Qualification: NCFE CACHE Level 3 Diploma for the Early Years Educator
Unit: Unit 3.4: Contribute to enabling play environments
Learning outcome: Be able to provide enabling play environments
Assessment criteria: Plan an enabling play environment: indoors, outdoors
For this assessment criterion, you will be required to plan enabling indoor and outdoor play environments.
When planning enabling play environments, it is important to consider the age and stage of development of the children.
Babies aged 0-1 will need the environment to have areas where they can sleep and relax as well as areas to eat and have their nappy changed with privacy. They should be free to explore their environment safely and access toys and resources. They will also want to spend a lot of time interacting with their Key Worker, for example during feeds, reading, singing/rhyming or just for cuddles. For this reason, there should be a comfortable and relaxing area for these activities, such as an armchair. Practitioners must make the environment ‘baby safe’. This means ensuring that they don’t interact with anything that could cause them harm, such as small items that they could swallow. For outdoor environments, natural materials should be accessible but also safe – for example, small stones should be removed.
Toddlers of ages 1-3 are more mobile and will have energy to burn and so they will require more space. Therefore, the environment must be made as safe as possible for them to move around. They will need to be provided with resources that interest them and support their development. There should also be a rich variety of resources because children of this age find it difficult to concentrate on one thing for too long. Group activities should be designed for children to carry out independently but alongside one another (parallel play). By observing other children and working alongside them, they will begin to develop the social skills that will help them to play cooperatively as they grow older. Outdoor environments should provide opportunities for developing gross motor skills, such as kicking, throwing and using ride-on toys.
Older children (3+) will begin to interact with one another and learn to play cooperatively, so resources and activities that promote socialisation, such as sharing and taking turns should be available.

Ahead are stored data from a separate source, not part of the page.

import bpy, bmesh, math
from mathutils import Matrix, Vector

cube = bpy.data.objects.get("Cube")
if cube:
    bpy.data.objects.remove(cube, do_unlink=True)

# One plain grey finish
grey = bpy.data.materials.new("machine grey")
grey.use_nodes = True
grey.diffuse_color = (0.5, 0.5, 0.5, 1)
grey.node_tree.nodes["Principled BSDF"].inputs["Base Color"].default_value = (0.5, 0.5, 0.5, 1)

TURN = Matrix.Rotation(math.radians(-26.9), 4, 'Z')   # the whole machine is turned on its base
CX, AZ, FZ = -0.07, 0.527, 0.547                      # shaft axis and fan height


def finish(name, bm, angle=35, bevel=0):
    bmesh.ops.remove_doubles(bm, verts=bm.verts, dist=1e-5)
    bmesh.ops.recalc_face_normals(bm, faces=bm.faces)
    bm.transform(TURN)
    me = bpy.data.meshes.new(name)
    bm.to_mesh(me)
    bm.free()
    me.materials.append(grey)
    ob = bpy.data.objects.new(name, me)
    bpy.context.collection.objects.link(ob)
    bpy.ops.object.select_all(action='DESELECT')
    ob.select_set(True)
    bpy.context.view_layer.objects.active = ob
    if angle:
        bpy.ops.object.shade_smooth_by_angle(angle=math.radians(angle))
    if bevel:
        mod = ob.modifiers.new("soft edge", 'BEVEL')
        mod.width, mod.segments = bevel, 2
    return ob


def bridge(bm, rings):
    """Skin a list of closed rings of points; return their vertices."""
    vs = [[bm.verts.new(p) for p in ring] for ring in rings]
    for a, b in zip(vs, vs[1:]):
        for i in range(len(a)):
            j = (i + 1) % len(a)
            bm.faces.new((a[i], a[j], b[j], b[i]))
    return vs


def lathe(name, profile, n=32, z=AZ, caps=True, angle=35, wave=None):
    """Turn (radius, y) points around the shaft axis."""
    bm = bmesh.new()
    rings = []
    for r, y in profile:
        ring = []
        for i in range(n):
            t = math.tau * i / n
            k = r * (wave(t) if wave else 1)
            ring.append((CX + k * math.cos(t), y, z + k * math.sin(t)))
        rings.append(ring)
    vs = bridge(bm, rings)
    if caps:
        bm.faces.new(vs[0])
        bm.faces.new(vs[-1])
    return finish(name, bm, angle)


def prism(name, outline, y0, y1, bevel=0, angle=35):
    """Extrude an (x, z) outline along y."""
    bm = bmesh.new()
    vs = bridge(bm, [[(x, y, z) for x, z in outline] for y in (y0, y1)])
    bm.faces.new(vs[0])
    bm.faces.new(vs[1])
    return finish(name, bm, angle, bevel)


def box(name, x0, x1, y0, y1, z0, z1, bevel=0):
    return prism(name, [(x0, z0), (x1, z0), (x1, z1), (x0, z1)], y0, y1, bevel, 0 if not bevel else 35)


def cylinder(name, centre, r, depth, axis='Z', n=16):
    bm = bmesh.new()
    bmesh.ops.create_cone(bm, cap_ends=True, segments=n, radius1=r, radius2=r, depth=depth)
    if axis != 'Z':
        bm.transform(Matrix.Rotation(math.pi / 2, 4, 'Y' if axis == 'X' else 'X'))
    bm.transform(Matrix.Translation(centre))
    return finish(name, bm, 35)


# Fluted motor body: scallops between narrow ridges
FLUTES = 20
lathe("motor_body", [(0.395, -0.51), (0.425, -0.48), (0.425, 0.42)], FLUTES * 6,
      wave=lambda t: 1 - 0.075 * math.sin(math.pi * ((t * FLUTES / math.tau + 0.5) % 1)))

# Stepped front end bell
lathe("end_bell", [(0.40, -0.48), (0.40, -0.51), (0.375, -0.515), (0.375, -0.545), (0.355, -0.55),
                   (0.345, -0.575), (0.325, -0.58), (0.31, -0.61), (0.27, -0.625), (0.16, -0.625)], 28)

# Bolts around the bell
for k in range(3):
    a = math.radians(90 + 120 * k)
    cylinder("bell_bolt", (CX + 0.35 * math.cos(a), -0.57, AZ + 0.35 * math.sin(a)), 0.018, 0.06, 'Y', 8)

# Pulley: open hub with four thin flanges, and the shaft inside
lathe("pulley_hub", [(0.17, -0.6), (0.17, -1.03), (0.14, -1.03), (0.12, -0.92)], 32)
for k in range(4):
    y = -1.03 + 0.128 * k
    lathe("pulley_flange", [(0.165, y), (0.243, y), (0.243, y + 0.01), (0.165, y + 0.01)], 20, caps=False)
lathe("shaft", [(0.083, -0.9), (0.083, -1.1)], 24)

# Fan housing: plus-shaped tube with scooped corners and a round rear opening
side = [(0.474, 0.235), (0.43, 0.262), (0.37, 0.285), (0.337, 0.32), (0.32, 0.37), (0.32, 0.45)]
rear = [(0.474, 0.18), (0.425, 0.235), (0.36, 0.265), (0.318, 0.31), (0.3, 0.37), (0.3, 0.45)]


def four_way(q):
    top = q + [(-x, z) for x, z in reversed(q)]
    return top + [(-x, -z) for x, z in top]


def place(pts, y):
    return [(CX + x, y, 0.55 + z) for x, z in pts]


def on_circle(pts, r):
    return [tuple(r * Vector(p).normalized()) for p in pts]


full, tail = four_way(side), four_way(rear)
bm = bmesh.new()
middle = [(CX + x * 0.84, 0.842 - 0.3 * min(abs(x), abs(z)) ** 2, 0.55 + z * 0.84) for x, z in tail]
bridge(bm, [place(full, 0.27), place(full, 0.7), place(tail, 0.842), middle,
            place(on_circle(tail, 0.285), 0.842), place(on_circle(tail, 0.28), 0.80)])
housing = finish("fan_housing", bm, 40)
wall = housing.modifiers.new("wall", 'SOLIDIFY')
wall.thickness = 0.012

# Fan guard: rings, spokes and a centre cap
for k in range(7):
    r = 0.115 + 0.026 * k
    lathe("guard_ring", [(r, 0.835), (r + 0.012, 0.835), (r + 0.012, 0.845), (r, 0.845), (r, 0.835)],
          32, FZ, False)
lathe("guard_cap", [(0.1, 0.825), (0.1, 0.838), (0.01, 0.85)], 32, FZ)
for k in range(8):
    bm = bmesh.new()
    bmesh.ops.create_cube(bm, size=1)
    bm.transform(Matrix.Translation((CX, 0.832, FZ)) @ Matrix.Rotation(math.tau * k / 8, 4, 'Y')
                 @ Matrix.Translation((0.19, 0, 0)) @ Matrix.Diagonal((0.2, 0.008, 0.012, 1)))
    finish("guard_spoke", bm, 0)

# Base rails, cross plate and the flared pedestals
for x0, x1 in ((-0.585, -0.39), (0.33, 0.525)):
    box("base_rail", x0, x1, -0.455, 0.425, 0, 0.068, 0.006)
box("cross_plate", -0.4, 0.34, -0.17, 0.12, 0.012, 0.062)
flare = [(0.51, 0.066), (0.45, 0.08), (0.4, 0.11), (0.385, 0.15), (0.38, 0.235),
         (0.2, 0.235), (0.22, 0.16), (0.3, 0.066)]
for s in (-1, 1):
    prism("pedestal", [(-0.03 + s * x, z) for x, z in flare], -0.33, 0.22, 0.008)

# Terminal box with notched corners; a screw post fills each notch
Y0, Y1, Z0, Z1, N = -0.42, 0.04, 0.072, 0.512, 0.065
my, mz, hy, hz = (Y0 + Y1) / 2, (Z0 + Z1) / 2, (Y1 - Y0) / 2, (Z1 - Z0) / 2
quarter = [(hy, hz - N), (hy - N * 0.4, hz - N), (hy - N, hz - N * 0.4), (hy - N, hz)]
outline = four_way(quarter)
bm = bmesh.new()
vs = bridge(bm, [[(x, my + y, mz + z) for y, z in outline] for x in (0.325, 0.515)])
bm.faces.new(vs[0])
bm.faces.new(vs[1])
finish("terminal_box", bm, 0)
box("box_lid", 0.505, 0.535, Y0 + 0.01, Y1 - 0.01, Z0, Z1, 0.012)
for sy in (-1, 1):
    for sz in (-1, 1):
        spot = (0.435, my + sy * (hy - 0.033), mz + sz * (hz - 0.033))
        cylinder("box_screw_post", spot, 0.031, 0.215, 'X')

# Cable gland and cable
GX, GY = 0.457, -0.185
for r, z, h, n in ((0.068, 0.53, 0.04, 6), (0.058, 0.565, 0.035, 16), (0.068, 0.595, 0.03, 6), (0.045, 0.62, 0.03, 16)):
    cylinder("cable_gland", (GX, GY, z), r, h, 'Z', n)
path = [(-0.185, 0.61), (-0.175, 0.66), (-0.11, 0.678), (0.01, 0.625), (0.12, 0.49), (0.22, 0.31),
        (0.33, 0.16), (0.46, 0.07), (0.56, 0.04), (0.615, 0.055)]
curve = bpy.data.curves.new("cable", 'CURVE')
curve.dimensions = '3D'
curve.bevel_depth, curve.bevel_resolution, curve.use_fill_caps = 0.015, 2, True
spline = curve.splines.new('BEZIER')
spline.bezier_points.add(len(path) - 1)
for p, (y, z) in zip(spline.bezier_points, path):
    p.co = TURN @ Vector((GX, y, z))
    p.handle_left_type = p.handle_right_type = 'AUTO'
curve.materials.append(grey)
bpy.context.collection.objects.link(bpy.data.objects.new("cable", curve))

They will also be more independent and so should have more freedom to explore their environment and make their own choices.